How to complete this task:
Copy every line of the records below where the word "enumerate" occurs.

Exercise input:
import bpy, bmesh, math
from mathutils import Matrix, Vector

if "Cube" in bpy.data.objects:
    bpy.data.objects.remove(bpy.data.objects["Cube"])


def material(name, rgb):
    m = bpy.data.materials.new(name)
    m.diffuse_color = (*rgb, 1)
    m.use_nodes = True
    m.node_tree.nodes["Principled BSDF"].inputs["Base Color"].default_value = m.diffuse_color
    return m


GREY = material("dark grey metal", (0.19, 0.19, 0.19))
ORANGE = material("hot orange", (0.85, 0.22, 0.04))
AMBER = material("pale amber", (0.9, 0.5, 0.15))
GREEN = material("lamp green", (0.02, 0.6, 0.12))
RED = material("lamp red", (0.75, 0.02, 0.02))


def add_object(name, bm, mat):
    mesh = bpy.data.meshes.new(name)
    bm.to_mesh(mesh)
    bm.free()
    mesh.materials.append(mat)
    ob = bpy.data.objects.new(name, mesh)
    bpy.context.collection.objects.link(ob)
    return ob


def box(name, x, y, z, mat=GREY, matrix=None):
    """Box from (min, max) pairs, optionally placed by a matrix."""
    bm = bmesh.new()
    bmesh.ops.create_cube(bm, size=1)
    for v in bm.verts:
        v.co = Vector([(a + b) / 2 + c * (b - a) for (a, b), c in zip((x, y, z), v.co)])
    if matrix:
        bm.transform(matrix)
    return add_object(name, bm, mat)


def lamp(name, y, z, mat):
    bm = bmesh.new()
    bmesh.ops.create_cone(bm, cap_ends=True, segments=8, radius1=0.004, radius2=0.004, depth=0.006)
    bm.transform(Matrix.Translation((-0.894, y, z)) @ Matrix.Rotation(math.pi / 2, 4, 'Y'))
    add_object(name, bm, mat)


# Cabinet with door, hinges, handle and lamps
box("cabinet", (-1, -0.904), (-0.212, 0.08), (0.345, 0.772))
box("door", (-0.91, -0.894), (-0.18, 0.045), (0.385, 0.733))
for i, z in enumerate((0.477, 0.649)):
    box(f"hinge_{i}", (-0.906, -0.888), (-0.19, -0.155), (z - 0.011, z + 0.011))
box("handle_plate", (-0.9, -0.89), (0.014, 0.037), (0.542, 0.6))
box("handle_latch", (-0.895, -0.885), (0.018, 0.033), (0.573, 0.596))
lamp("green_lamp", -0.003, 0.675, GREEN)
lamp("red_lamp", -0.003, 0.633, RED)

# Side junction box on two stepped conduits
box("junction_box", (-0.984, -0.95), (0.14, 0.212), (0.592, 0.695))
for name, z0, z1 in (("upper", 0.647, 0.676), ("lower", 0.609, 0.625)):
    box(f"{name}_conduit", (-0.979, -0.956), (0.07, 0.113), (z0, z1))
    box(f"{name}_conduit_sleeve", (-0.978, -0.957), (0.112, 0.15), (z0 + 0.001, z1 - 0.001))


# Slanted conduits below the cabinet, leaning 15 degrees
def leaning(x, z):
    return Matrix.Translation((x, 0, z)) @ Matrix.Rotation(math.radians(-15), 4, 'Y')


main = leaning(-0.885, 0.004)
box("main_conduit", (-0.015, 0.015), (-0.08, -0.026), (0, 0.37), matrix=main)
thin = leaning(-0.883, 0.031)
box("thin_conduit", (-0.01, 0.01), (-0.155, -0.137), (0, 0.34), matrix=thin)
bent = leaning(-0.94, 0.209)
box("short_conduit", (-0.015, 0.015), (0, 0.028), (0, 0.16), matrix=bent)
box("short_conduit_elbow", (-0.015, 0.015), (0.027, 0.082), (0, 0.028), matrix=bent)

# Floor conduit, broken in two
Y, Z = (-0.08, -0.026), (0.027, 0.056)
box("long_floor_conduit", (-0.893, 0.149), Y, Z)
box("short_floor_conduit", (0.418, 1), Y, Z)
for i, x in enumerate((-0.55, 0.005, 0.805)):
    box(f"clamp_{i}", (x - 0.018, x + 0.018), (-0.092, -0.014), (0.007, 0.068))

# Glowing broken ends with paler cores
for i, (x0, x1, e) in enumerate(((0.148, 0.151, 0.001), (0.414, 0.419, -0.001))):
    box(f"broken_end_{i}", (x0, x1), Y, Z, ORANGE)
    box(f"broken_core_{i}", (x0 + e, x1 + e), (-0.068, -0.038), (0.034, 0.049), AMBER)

The completed task:
for i, z in enumerate((0.477, 0.649)):
for i, x in enumerate((-0.55, 0.005, 0.805)):
for i, (x0, x1, e) in enumerate(((0.148, 0.151, 0.001), (0.414, 0.419, -0.001))):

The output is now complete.